The New York theater critics seem to like your one-person act, which says a lot. Yet if you had to put numbers on it, what percentage of what you do is actual traditional rakugo storytelling, and what percentage is “telling funny gaijin stories” of your experiences across two decades of life as a blonde westerner in Japan?
One Rakugo performance or “set” consists of a comic monologue followed by a traditional story told in a conversational style. The traditional stories are passed down from master to apprentice, and all storytellers share the same body of stories, much like Jazz musicians draw from the catalogue of standards.
The comic monologue consists mainly of the individual storytellers’ own “material:” anecdotes, personal stories, observational humor, jokes, etc. The theme of this monologue slowly molds into the theme of the upcoming traditional story—so that Rakugo audiences often enjoy trying to guess which story is coming from the theme of the monologue—and are often able to do so!
So, as a percentage, except for the fact that I have translated the performance into English, I would say what I am doing is 100% actual traditional Rakugo storytelling, and would not differ in form from the performance you would get in Japanese from any of the 800 or so Japanese professional storytellers.
(By the way, I am not naturally blond. I dyed my hair at the behest of my Rakugo Master who thought blond hair would suit the name Sunshine which he gave me!)
In reading about your background online, I note that you studied Greek Classics at the University of Toronto, and later performed Aristophanes—known as the “father of comedy”—for 15 months in Toronto before later bringing it on tour. Does this background in studying and performing low-tech, Old-World spoken-word acts help you today?

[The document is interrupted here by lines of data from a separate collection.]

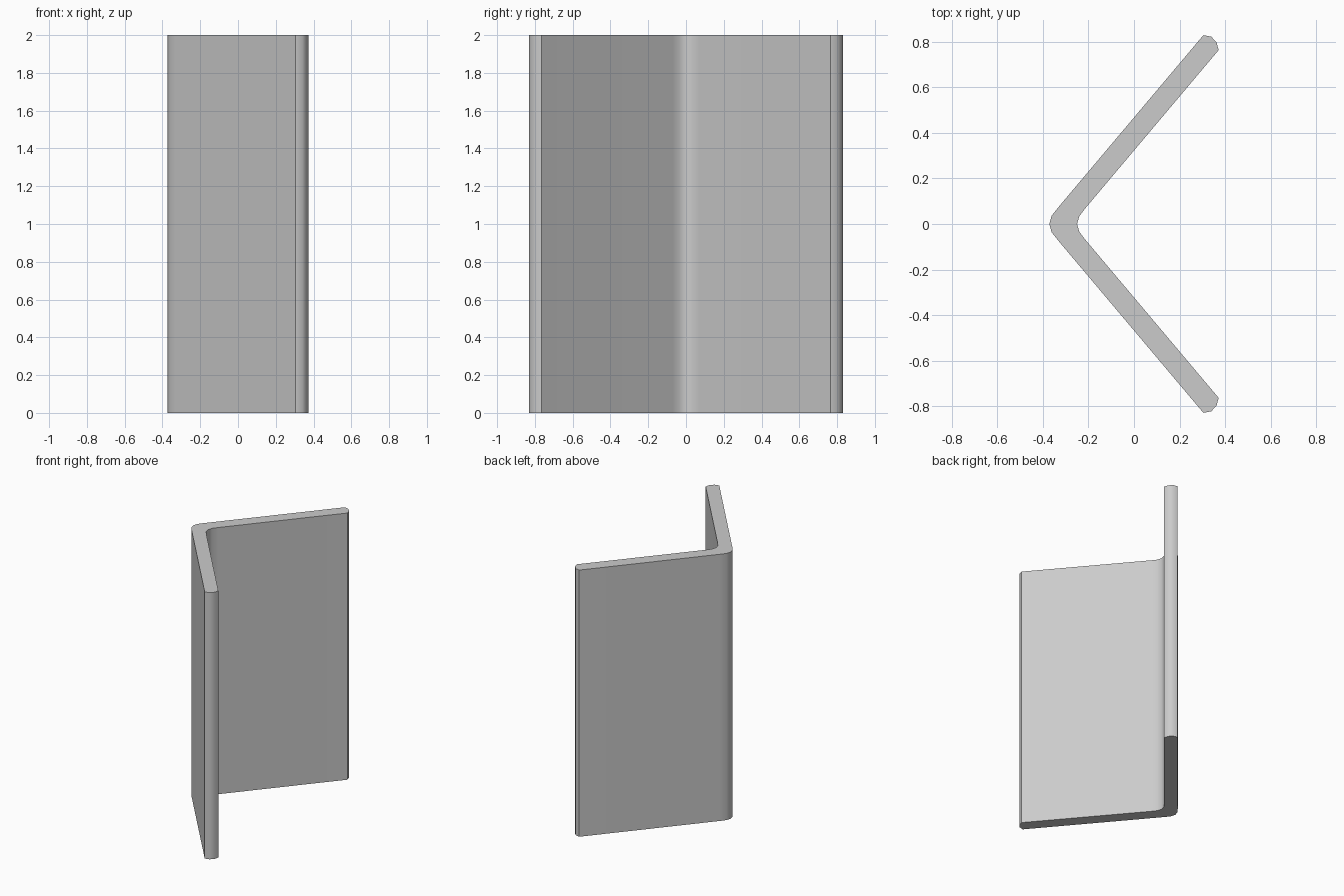
import bpy, bmesh, math

if "Cube" in bpy.data.objects:
    bpy.data.objects.remove(bpy.data.objects["Cube"])

HEIGHT = 2.0

# Upper half of the plan profile: outer fold -> rounded tip -> inner fold
half = [(-0.372, 0.0), (-0.362, 0.036), (-0.333, 0.073),
        (0.305, 0.83), (0.34, 0.823), (0.363, 0.797), (0.372, 0.764),
        (-0.213, 0.070), (-0.24, 0.035), (-0.25, 0.0)]
# Mirror across y = 0, skipping the two points on the axis
profile = half + [(x, -y) for x, y in reversed(half[1:-1])]

# Extrude the folded panel upwards
bm = bmesh.new()
base = bm.faces.new([bm.verts.new((x, y, 0)) for x, y in profile])
top = bmesh.ops.extrude_face_region(bm, geom=[base], use_keep_orig=True)
bmesh.ops.translate(bm, vec=(0, 0, HEIGHT),
                    verts=[g for g in top["geom"] if isinstance(g, bmesh.types.BMVert)])
bmesh.ops.recalc_face_normals(bm, faces=bm.faces)
mesh = bpy.data.meshes.new("folded_panel")
bm.to_mesh(mesh)
bm.free()

panel = bpy.data.objects.new("folded_panel", mesh)
bpy.context.collection.objects.link(panel)

# Smooth fold and tips, crisp edges elsewhere
bpy.context.view_layer.objects.active = panel
panel.select_set(True)
bpy.ops.object.shade_smooth_by_angle(angle=math.radians(42))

Yes. The one thing that struck me when I first experienced Rakugo, and fell in love at first sight, is that everything I had been interested in and studied up to now was wrapped up in this minimalist comic art form: old and traditional themes, theater, comedy, storytelling, traditional culture.
Do you perform in Japanese as well?
How’s business for you these days? For example, you were running a show Off-Broadway in New York until its last performance on March 12, 2020. Is your work picking up again?
Right now, I am concentrating on bringing Rakugo to the world online through YouTube etc. and hope to turn Rakugo into a Netflix comedy special soon. (We were actually booked to record in Toronto in May which has also been postponed due to COVID-19).
I am preparing a podcast for Spotify and writing a book about Rakugo. I am studying Chinese and hope to perform Rakugo in Chinese by the end of the year.I am also releasing an original denim kimono fashion line using 100% Okayama denim.
Also, three of my kimonos are still in the dressing room at New World Stages so once Broadway re-opens I will be ready to resume!
Besides your one-day show through Seattle’s Town Hall, do you have other online events scheduled that Seattle- and other US-based viewers can watch for?
I would love to invite viewers to see my YouTube Channels where I am producing short Rakugo videos and other content on related Japanese themes! English: Katsura Sunshine Rakugo Channel
Is there anything else that you want to convey to Seattle readers?
Seattle was the first stop on my North American Tour in 2013, and the audiences were absolutely awesome. I have been looking forward to this performance for over a year since we started planning it, and am really disappointed not to be going to the Town Hall in person. So please accept this online taste of Rakugo as a preview of the live show we will do once this craziness subsides!